Given data below:

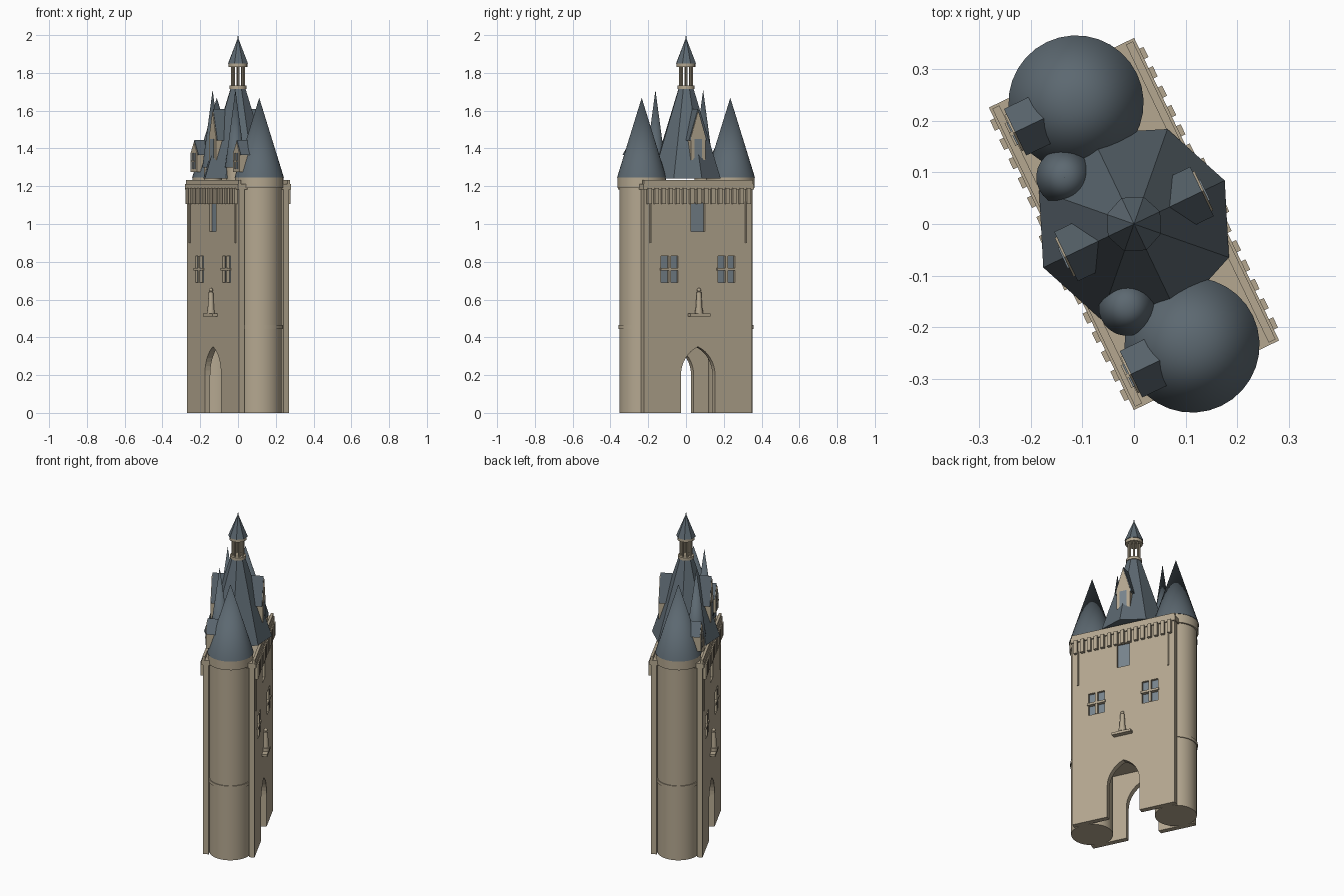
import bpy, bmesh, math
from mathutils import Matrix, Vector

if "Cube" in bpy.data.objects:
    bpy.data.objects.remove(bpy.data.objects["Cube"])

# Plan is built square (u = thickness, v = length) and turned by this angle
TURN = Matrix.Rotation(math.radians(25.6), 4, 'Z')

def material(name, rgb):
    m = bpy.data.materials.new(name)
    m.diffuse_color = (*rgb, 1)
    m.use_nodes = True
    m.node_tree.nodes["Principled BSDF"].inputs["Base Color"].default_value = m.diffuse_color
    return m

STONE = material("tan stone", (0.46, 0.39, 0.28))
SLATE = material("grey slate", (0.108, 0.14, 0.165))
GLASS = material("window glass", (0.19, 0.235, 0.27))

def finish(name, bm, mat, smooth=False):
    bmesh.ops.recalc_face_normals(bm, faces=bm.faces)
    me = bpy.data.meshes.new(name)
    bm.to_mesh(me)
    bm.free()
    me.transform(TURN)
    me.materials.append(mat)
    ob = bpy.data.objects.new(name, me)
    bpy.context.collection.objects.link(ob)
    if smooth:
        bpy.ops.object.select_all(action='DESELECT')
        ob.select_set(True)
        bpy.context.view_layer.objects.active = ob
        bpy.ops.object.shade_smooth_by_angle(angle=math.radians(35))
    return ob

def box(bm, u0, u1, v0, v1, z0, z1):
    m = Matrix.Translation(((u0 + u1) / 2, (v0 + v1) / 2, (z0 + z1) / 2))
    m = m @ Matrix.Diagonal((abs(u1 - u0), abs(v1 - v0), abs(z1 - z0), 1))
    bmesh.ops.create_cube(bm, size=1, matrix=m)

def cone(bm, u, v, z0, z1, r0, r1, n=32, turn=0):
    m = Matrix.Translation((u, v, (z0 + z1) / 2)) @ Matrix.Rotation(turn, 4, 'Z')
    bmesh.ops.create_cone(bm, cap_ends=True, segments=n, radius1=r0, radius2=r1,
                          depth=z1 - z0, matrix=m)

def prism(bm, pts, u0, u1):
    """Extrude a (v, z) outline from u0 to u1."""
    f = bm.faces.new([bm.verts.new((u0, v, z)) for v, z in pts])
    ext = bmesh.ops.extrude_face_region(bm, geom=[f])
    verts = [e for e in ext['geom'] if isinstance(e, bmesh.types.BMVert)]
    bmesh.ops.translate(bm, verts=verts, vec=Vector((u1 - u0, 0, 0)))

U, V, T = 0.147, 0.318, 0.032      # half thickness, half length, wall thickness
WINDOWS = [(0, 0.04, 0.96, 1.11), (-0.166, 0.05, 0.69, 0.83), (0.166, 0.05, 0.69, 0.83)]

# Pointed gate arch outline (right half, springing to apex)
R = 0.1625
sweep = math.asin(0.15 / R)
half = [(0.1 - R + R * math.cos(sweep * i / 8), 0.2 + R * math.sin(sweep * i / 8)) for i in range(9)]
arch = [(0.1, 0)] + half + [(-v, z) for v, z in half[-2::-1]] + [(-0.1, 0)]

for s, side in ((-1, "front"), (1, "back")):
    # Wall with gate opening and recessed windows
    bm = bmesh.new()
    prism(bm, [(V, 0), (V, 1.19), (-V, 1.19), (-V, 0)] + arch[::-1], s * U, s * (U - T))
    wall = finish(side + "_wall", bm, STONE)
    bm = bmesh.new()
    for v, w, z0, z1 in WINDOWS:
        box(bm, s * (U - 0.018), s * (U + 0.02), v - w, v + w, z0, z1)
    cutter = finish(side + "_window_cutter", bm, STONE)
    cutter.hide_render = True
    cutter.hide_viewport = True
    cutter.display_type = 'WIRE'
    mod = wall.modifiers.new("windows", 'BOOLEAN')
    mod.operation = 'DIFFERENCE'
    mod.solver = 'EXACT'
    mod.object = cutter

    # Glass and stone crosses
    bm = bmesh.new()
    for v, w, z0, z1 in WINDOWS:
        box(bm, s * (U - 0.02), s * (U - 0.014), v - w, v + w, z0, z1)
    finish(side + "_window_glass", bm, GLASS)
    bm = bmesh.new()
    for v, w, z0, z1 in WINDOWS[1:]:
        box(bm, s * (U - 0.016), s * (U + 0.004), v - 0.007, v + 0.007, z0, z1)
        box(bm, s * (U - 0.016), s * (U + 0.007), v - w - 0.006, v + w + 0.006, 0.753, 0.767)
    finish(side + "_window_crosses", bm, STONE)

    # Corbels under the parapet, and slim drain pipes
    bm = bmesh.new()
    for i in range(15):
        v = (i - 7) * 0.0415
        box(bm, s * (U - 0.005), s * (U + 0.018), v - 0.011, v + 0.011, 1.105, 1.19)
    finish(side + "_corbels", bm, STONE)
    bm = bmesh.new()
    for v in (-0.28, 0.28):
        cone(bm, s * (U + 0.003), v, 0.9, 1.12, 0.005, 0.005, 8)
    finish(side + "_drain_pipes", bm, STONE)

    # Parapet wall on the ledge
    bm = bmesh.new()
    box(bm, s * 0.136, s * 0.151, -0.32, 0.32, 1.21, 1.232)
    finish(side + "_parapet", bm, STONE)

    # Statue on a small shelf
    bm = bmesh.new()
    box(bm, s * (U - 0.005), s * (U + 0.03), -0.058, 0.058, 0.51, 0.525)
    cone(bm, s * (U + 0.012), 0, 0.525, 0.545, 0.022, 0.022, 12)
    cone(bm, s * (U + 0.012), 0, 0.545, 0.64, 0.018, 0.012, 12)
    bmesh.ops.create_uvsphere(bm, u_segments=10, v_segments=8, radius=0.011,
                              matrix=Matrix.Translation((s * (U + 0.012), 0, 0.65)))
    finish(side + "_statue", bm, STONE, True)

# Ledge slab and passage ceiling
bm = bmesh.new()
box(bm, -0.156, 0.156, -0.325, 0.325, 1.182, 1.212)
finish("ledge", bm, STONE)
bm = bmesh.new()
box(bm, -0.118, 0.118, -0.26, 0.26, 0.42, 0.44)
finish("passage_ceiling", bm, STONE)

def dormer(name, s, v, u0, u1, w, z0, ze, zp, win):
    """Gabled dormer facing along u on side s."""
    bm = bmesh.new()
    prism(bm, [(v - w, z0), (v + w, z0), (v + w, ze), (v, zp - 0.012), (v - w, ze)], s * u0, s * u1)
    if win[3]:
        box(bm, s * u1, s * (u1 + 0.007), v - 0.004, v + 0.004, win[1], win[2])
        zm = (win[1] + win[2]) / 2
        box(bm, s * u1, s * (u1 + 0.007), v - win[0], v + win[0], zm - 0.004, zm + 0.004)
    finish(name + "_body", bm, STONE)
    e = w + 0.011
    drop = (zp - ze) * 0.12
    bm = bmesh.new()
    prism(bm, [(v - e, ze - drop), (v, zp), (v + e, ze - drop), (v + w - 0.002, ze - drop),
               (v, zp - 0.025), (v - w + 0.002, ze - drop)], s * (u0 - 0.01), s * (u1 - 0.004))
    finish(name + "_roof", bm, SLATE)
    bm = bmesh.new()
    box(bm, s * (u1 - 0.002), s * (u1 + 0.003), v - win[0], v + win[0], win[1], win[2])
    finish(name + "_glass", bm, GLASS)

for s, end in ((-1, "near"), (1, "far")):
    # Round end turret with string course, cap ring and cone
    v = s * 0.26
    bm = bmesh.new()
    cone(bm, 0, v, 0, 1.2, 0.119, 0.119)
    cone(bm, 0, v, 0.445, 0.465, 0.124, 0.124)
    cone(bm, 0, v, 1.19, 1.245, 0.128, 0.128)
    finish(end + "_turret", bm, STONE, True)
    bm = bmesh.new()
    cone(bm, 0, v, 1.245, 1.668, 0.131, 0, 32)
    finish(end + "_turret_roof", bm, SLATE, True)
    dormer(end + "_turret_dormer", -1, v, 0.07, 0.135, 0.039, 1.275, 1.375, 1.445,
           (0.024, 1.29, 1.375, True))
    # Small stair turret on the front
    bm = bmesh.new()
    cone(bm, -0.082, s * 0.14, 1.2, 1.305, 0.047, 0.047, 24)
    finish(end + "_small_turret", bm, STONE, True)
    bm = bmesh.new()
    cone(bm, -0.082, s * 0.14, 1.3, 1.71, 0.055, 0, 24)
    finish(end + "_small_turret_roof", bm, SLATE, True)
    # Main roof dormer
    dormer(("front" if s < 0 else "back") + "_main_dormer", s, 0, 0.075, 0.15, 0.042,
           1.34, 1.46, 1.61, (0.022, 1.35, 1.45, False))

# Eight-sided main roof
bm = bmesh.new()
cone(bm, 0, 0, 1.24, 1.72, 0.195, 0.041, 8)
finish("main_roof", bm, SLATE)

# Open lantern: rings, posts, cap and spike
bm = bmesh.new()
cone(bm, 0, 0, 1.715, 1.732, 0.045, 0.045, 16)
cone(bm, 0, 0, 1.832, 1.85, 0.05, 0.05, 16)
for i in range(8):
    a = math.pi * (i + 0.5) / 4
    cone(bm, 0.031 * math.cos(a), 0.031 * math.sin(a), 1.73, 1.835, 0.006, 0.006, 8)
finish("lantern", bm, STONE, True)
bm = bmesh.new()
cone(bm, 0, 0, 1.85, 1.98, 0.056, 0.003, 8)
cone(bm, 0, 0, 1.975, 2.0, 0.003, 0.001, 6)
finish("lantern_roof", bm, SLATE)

End of Given data.
Given data below:

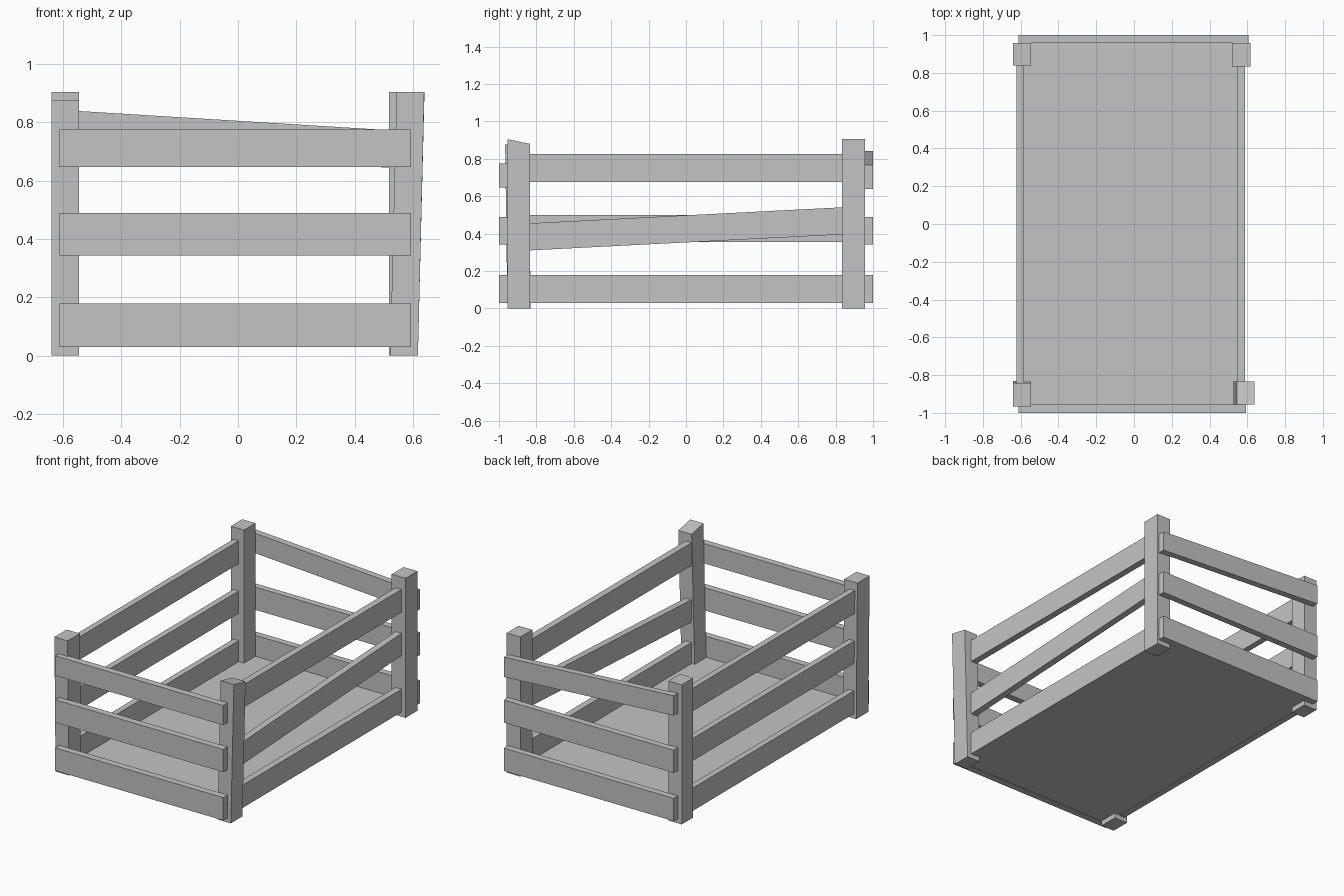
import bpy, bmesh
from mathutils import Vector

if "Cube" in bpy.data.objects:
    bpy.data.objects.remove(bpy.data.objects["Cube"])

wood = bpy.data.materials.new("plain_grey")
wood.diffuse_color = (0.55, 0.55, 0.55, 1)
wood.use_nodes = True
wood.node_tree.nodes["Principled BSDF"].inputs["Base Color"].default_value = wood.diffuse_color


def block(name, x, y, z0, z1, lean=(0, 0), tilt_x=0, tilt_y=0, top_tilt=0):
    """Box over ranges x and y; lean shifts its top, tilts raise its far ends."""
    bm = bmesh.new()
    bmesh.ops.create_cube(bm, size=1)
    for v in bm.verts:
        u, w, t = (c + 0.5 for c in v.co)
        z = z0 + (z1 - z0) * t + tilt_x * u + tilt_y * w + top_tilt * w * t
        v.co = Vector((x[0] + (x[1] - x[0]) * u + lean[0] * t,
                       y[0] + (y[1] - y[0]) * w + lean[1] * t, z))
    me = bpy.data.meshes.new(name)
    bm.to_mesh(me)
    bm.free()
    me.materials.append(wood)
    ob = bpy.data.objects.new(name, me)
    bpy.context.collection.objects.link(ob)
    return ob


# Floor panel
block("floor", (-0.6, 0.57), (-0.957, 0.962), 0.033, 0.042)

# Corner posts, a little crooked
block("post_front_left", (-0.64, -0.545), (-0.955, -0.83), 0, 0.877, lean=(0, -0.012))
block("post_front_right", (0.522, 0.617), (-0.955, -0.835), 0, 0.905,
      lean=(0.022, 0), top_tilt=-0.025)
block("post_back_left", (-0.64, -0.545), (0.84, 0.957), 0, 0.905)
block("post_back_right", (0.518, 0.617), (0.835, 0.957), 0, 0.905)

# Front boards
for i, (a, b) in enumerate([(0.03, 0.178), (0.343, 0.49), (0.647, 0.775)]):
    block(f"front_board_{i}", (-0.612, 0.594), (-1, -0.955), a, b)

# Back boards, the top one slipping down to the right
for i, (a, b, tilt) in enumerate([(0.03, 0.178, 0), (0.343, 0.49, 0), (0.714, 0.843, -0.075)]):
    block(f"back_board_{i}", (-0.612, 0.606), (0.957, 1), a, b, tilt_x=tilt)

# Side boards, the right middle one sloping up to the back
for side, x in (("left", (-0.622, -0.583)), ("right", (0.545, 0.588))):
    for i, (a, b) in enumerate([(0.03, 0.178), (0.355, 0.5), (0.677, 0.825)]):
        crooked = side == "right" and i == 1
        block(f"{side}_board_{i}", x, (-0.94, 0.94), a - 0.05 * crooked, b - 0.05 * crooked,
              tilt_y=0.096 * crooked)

End of Given data.
Given data below:

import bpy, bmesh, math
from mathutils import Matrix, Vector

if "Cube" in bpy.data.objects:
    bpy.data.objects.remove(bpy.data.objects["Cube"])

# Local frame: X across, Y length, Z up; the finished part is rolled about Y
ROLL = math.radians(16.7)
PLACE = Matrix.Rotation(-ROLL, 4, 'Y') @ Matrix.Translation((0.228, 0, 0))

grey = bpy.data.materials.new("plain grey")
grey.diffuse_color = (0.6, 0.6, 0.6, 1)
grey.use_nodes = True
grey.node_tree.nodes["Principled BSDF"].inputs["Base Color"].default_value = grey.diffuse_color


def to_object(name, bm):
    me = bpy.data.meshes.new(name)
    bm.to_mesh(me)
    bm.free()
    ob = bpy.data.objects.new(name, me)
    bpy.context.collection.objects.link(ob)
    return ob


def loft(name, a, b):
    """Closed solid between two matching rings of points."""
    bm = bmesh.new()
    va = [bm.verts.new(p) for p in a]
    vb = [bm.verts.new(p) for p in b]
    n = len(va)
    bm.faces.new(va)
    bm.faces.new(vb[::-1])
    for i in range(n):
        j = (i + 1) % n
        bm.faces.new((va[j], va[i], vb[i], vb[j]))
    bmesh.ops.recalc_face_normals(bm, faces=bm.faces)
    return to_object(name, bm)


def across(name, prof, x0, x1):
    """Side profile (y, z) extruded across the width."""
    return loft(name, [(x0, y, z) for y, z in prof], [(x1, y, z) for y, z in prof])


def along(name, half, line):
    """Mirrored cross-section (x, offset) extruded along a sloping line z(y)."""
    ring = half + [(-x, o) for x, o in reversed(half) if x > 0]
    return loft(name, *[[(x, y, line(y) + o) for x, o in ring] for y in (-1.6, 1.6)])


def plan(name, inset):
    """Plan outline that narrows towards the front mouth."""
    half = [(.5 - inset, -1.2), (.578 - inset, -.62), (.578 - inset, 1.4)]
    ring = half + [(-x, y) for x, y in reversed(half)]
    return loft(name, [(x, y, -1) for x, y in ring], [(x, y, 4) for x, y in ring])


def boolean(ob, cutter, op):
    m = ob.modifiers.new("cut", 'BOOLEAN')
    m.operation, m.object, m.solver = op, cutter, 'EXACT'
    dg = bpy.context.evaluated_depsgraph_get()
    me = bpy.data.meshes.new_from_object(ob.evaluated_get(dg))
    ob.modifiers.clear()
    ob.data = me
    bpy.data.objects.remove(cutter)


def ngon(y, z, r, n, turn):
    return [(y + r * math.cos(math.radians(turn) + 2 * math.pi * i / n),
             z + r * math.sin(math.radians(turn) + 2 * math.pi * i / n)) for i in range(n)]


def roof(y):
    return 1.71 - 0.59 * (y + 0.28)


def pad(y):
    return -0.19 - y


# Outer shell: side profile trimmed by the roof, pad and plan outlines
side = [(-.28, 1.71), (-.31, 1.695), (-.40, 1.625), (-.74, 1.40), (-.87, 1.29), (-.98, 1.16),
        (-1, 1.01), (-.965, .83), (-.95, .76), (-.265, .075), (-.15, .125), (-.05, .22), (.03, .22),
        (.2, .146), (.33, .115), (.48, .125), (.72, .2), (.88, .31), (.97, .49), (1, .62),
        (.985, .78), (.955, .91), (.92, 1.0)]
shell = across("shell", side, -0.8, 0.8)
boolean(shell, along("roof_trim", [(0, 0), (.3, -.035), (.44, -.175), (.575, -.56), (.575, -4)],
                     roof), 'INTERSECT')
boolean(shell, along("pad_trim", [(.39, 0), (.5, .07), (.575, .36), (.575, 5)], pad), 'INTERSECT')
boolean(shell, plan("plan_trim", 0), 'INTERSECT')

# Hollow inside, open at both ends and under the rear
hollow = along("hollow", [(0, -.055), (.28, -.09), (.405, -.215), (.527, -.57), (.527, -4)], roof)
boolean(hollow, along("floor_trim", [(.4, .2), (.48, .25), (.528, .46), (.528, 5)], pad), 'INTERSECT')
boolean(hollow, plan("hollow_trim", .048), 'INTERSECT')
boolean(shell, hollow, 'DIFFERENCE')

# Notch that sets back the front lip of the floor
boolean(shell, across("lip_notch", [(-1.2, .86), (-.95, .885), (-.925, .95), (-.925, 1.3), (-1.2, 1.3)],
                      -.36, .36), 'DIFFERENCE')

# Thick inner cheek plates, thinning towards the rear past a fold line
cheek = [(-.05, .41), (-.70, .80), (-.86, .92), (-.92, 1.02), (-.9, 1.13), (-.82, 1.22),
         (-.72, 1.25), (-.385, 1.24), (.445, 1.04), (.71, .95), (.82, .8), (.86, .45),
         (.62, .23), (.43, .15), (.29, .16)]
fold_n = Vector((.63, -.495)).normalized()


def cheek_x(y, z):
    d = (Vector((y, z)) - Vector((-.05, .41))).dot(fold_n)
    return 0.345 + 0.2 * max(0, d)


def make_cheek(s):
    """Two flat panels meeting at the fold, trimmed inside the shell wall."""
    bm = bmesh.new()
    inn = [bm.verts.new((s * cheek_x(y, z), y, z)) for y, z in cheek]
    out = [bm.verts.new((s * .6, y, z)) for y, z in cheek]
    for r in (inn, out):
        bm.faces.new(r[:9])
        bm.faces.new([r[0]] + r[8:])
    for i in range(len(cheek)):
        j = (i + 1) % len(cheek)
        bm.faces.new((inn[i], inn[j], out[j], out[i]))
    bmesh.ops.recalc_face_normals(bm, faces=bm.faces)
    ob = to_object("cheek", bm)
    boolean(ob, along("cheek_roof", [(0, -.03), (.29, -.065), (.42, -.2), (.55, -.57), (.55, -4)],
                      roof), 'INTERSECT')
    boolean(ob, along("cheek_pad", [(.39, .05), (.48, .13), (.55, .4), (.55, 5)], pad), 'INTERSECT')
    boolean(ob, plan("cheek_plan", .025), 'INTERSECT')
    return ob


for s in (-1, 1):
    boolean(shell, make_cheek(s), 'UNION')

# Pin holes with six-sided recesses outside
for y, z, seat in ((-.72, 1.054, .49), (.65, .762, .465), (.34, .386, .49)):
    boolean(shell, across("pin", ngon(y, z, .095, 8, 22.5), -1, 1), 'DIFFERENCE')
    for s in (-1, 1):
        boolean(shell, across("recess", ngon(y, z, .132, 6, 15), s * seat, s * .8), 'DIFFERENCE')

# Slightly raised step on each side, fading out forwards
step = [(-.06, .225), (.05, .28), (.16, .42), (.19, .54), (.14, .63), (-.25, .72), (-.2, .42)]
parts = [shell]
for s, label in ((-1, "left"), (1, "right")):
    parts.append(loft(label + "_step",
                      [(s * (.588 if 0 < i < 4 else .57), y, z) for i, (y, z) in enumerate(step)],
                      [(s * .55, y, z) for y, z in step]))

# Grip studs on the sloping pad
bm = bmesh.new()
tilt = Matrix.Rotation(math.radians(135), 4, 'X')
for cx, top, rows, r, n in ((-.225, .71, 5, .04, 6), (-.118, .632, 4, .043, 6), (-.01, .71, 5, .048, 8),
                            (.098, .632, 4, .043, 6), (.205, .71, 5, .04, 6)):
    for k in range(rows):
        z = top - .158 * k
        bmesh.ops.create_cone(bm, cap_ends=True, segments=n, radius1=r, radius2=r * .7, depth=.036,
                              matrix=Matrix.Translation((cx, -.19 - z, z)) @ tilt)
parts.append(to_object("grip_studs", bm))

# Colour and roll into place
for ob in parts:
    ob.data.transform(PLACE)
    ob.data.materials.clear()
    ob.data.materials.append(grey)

End of Given data.

• How to complete this task: What lines above hold the word "label"? Pull each one out.

• Solution to this task:
for s, label in ((-1, "left"), (1, "right")):
    parts.append(loft(label + "_step",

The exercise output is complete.